__WHAT TO DO__
Collect every line of the records below that contains the word "centres".
::::::::::
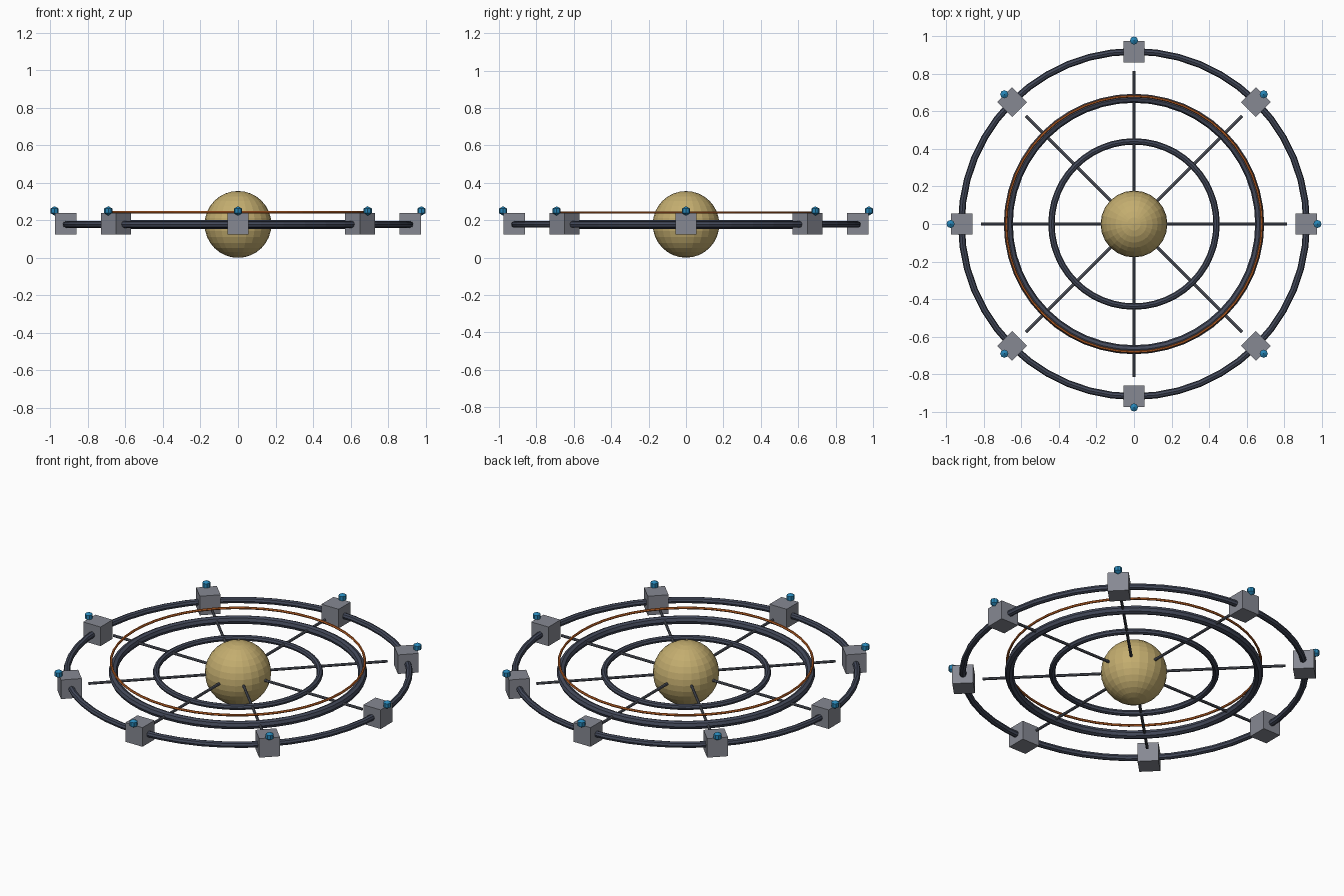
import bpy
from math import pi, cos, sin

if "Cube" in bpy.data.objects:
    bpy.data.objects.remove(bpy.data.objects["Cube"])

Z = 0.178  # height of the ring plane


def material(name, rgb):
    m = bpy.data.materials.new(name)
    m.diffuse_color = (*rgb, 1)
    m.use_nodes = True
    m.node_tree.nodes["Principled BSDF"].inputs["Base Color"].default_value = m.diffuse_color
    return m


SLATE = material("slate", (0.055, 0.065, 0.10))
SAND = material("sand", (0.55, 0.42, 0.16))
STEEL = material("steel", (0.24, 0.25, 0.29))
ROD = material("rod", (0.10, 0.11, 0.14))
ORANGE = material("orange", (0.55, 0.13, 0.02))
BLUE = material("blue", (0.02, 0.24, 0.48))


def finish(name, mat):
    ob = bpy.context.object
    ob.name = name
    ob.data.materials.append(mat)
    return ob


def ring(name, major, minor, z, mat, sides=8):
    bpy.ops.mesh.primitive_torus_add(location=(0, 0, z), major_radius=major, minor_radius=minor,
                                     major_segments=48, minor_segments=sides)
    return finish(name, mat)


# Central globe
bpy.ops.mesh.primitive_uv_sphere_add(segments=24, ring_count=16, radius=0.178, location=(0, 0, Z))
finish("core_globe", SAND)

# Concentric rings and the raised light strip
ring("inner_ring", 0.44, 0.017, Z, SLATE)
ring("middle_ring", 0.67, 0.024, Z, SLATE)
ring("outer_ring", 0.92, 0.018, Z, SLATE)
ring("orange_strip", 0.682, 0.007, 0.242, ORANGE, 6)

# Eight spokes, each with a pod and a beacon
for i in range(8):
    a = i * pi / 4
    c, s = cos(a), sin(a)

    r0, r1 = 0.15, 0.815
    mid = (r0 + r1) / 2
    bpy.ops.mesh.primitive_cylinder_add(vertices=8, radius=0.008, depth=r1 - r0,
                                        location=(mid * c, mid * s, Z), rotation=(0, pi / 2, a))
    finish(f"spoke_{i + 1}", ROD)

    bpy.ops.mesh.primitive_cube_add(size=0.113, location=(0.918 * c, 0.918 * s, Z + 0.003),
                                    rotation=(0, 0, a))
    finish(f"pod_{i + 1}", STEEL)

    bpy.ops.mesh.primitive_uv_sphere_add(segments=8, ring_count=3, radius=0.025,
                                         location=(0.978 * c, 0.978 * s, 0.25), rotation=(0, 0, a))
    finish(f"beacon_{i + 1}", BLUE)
::::::::::
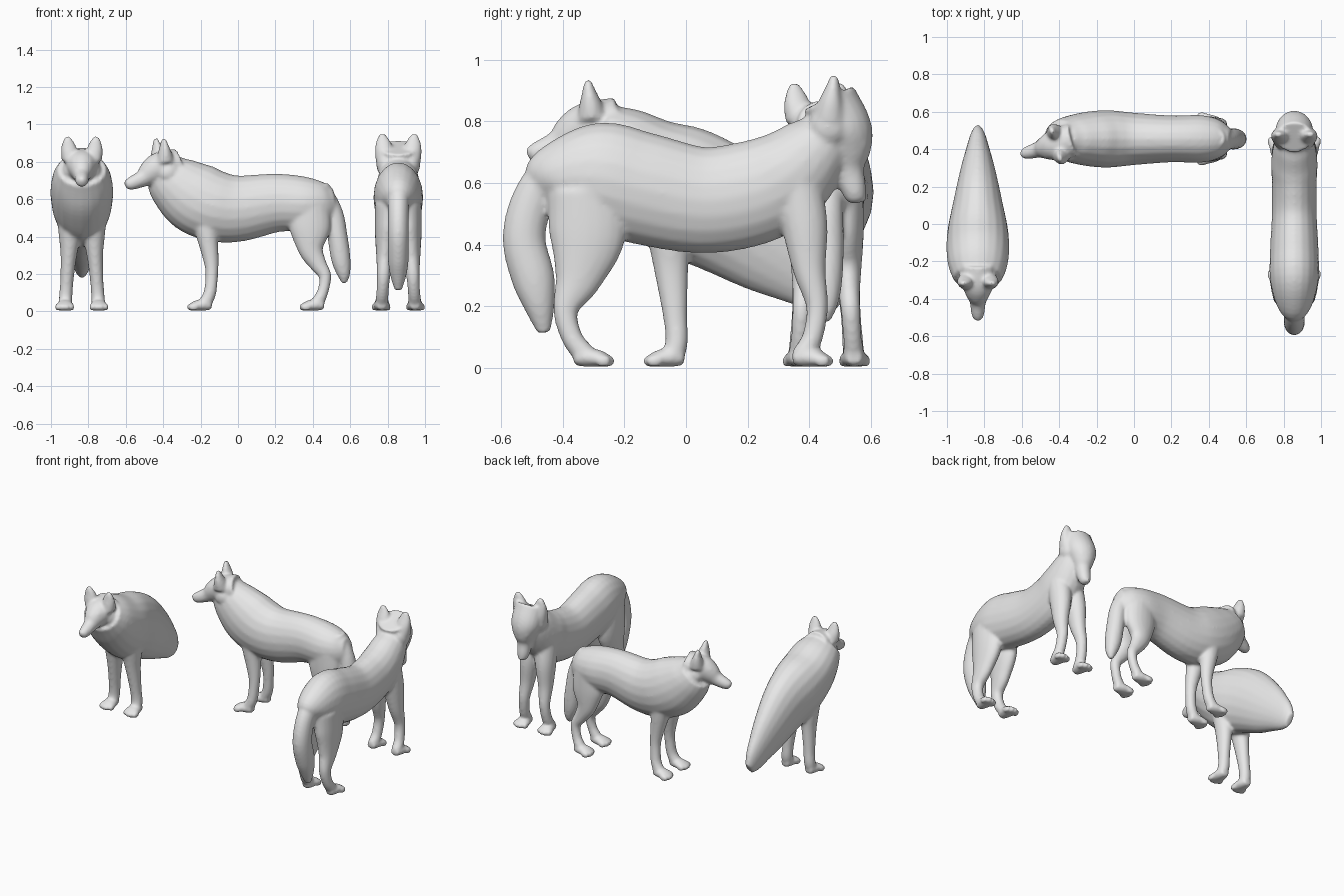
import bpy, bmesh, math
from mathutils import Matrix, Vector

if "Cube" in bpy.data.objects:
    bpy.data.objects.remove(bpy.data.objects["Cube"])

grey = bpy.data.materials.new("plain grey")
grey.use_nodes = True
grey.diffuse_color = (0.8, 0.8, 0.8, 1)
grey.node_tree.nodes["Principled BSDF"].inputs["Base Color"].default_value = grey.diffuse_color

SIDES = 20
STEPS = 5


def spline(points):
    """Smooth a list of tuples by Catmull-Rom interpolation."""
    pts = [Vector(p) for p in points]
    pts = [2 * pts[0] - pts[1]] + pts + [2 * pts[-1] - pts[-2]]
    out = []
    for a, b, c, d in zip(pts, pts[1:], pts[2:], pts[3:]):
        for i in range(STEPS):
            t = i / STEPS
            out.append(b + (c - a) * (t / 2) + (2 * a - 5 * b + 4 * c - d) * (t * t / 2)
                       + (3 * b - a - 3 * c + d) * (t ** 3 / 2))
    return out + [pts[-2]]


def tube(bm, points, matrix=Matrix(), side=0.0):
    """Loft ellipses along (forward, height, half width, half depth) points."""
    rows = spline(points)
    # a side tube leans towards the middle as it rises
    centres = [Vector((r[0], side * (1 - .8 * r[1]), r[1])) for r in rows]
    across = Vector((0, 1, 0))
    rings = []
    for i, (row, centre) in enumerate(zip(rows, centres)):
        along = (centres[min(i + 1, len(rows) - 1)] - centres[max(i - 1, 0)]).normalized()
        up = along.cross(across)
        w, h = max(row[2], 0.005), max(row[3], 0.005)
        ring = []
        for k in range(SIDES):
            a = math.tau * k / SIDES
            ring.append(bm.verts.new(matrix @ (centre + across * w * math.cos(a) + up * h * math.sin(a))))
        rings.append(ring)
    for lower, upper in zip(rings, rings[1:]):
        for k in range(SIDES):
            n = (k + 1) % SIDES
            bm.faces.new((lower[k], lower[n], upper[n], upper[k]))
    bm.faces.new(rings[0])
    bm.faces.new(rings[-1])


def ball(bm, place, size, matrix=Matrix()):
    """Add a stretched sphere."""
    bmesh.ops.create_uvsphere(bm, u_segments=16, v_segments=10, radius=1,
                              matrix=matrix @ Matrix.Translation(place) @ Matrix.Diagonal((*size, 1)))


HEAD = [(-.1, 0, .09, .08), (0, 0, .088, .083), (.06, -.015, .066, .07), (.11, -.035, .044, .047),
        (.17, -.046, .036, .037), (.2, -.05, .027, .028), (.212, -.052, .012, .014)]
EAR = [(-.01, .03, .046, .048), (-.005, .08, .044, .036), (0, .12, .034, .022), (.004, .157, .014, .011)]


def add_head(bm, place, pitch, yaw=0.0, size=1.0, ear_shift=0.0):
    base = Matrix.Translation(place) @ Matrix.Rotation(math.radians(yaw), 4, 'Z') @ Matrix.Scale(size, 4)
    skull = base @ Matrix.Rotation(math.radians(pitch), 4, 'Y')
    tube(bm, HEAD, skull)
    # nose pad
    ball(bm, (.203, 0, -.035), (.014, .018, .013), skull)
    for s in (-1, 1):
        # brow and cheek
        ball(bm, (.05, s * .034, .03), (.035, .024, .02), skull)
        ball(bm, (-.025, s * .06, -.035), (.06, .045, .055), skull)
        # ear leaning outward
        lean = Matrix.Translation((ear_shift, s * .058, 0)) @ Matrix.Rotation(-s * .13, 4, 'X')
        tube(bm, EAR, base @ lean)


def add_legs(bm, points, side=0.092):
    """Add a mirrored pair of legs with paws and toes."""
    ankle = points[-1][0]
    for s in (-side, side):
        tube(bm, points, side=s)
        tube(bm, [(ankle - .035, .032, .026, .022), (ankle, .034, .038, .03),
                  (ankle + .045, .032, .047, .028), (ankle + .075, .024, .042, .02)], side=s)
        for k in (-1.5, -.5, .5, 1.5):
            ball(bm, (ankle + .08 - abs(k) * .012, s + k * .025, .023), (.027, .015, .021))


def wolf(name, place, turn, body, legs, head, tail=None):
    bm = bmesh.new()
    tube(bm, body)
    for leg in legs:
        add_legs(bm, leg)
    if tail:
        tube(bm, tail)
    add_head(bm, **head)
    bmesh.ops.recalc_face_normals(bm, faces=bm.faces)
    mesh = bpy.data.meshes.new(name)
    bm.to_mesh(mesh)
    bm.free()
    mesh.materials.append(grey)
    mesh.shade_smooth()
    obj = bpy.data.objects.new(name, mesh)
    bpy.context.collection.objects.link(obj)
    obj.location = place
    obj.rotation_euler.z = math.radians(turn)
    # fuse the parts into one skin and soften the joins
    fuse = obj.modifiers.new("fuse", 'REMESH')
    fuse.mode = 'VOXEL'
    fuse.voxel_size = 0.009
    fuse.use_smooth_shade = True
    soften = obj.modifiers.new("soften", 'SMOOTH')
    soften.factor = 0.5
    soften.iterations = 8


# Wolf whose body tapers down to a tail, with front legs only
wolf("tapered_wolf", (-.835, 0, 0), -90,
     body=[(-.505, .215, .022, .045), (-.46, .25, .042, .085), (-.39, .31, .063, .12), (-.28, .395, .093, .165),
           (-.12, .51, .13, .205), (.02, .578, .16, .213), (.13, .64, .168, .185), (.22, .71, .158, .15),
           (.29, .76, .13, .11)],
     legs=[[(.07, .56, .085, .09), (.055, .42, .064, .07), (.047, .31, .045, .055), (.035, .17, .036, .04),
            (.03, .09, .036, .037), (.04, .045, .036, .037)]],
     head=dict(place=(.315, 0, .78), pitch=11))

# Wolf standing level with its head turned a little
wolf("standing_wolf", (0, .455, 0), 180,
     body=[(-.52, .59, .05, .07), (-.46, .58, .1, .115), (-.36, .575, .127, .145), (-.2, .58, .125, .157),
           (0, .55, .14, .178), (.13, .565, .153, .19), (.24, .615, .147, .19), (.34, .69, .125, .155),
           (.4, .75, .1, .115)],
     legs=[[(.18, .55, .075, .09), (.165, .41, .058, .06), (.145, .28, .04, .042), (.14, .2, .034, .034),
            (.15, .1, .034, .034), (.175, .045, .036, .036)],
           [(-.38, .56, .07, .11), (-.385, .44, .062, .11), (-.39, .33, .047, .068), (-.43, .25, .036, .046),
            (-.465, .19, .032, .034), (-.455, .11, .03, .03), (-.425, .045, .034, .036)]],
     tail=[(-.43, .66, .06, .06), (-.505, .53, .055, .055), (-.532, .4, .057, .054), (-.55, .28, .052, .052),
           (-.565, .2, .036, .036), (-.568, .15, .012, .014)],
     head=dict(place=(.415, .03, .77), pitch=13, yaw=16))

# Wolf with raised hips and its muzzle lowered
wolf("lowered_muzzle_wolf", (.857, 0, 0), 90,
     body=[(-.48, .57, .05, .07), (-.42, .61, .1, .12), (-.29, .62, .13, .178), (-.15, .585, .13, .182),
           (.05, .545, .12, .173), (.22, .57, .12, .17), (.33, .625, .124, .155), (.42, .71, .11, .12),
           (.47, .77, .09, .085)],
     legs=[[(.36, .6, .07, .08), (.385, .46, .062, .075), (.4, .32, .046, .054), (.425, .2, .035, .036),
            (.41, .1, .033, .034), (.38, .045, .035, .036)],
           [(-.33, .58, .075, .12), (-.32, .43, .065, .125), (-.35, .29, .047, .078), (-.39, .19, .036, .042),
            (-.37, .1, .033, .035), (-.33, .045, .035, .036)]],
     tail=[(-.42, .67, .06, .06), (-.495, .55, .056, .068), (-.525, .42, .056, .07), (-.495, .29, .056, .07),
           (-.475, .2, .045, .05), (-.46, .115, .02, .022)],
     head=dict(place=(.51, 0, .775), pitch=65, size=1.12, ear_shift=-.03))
::::::::::
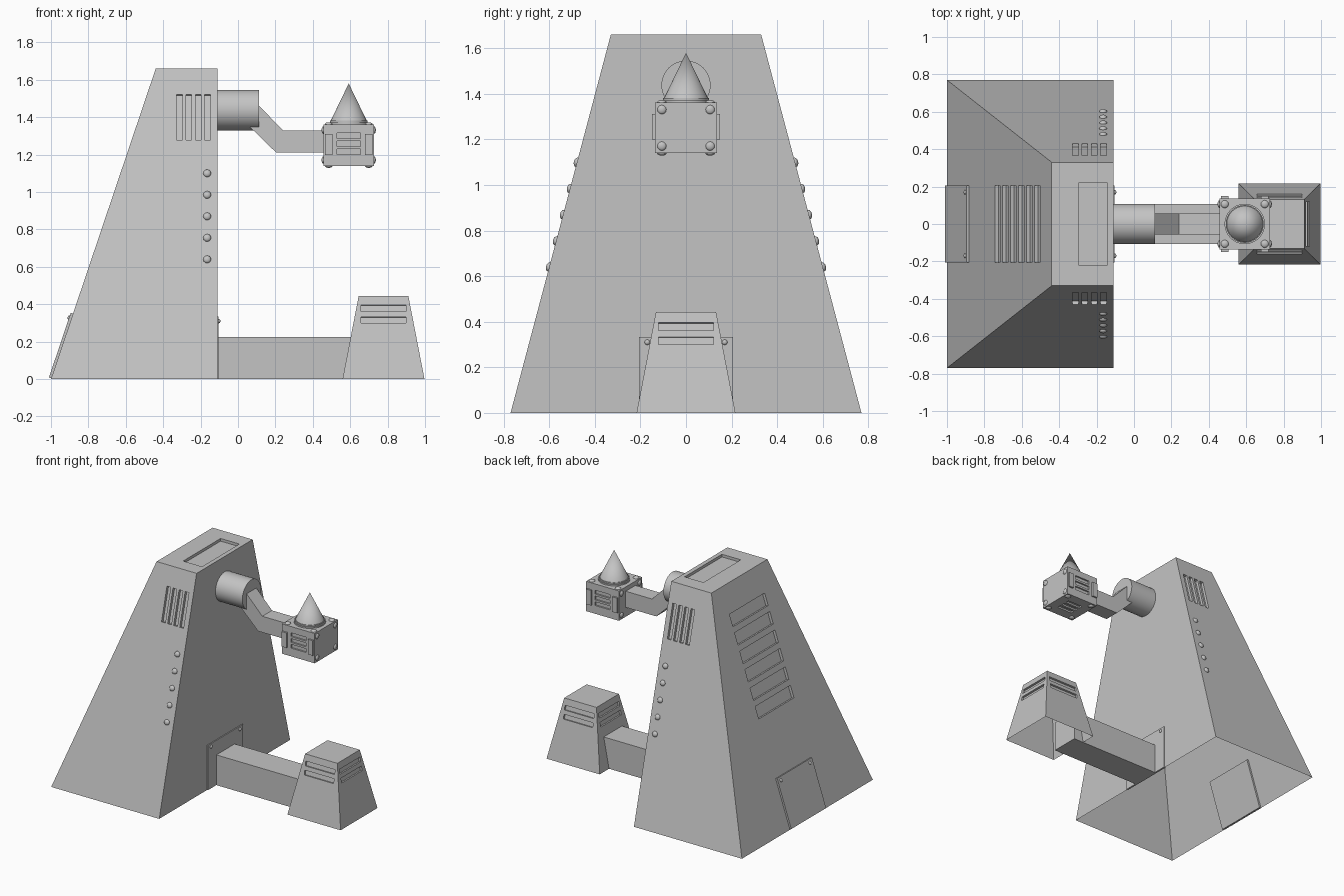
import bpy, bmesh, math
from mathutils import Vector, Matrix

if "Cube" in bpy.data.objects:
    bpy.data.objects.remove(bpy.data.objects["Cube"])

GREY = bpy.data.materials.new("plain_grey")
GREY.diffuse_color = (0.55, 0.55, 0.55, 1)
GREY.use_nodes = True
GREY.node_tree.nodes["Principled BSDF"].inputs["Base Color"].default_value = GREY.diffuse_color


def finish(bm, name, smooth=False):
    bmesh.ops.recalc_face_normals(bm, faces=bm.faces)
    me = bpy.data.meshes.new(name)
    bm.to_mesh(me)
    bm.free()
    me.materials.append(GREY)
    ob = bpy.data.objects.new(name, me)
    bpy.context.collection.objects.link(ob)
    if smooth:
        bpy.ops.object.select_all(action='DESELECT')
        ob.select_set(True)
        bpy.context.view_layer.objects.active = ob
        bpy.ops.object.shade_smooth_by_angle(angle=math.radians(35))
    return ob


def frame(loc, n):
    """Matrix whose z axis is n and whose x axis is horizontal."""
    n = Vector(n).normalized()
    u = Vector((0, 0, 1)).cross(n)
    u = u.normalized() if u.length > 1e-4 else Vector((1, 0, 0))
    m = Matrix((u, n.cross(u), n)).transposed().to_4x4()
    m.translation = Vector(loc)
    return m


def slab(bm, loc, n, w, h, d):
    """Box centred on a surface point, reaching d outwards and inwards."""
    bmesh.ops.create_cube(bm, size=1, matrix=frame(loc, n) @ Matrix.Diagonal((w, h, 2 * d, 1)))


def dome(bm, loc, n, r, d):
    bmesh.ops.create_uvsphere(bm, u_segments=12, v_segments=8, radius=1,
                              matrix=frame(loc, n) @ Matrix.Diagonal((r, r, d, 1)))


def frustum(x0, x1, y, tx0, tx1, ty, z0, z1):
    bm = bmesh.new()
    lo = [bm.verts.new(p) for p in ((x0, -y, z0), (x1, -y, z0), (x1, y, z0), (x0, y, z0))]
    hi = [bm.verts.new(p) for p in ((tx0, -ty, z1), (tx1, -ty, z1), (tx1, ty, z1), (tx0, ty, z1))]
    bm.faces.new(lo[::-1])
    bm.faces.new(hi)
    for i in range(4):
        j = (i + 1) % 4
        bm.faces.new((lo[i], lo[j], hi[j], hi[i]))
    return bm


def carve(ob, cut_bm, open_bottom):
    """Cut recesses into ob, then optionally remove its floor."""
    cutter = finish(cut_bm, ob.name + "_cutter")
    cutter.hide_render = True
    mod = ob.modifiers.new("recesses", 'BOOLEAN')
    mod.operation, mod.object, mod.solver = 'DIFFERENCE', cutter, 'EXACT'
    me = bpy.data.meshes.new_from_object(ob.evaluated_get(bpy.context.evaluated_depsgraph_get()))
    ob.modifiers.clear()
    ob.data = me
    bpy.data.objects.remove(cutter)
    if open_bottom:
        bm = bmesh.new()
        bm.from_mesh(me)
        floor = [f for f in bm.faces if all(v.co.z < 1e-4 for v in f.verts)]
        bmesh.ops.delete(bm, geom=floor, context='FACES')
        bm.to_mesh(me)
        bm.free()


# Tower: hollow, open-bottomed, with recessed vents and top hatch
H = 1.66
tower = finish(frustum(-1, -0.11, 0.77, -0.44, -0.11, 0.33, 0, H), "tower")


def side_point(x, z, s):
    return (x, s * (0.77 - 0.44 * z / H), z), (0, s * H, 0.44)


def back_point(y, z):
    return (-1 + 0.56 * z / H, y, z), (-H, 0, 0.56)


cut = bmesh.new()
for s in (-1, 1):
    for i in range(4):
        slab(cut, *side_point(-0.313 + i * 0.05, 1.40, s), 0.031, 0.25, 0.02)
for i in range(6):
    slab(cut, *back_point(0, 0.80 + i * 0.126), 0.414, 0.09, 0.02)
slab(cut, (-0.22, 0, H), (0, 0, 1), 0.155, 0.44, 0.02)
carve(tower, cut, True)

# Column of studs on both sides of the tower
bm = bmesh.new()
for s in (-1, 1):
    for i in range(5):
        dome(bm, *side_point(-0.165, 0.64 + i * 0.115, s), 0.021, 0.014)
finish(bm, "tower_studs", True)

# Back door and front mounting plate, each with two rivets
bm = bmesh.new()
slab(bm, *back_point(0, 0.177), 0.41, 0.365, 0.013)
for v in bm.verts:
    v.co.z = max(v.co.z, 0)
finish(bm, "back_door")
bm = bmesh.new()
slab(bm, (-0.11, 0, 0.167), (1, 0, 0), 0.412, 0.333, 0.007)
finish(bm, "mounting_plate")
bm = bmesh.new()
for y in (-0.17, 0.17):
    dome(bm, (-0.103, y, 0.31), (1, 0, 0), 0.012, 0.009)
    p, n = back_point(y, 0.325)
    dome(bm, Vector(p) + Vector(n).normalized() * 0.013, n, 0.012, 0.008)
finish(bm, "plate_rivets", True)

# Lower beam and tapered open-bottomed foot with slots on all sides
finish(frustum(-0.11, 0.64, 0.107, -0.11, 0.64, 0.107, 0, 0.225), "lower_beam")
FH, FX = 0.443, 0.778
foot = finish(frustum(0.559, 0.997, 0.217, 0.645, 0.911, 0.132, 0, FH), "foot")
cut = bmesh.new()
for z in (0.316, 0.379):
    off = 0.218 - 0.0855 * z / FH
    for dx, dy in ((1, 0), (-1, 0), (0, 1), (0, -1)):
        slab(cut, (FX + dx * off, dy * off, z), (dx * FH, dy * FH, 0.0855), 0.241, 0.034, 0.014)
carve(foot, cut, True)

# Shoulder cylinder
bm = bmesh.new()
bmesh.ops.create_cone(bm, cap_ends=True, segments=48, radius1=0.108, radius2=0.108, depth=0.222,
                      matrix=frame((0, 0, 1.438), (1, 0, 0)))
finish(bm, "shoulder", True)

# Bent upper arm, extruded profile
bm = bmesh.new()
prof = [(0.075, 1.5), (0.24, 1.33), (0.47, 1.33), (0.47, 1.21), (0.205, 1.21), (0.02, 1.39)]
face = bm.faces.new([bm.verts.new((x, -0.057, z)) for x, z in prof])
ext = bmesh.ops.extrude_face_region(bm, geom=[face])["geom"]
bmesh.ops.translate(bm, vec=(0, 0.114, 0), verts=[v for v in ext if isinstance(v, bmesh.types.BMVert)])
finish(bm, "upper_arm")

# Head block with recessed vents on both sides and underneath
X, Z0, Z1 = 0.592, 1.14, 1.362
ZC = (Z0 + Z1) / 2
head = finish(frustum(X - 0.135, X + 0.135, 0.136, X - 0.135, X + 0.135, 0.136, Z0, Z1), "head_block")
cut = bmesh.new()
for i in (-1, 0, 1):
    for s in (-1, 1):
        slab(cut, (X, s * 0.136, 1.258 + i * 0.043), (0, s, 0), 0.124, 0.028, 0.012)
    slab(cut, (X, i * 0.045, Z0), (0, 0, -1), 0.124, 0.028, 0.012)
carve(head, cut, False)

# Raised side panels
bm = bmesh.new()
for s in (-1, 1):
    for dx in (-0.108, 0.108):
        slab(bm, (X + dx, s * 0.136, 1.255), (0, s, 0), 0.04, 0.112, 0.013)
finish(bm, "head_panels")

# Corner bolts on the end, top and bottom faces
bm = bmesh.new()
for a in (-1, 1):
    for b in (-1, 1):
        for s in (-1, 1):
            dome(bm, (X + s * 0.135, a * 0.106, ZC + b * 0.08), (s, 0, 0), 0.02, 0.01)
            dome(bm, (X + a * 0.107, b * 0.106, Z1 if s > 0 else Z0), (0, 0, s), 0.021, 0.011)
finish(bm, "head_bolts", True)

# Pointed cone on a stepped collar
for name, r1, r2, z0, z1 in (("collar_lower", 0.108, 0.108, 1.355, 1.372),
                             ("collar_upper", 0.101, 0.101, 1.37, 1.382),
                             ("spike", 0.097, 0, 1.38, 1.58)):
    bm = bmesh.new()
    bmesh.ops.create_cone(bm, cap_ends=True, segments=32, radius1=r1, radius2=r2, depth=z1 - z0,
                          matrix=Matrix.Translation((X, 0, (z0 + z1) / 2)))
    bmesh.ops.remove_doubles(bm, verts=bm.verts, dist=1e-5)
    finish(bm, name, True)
::::::::::
__SOLVED PROBLEM__
    centres = [Vector((r[0], side * (1 - .8 * r[1]), r[1])) for r in rows]
    for i, (row, centre) in enumerate(zip(rows, centres)):
        along = (centres[min(i + 1, len(rows) - 1)] - centres[max(i - 1, 0)]).normalized()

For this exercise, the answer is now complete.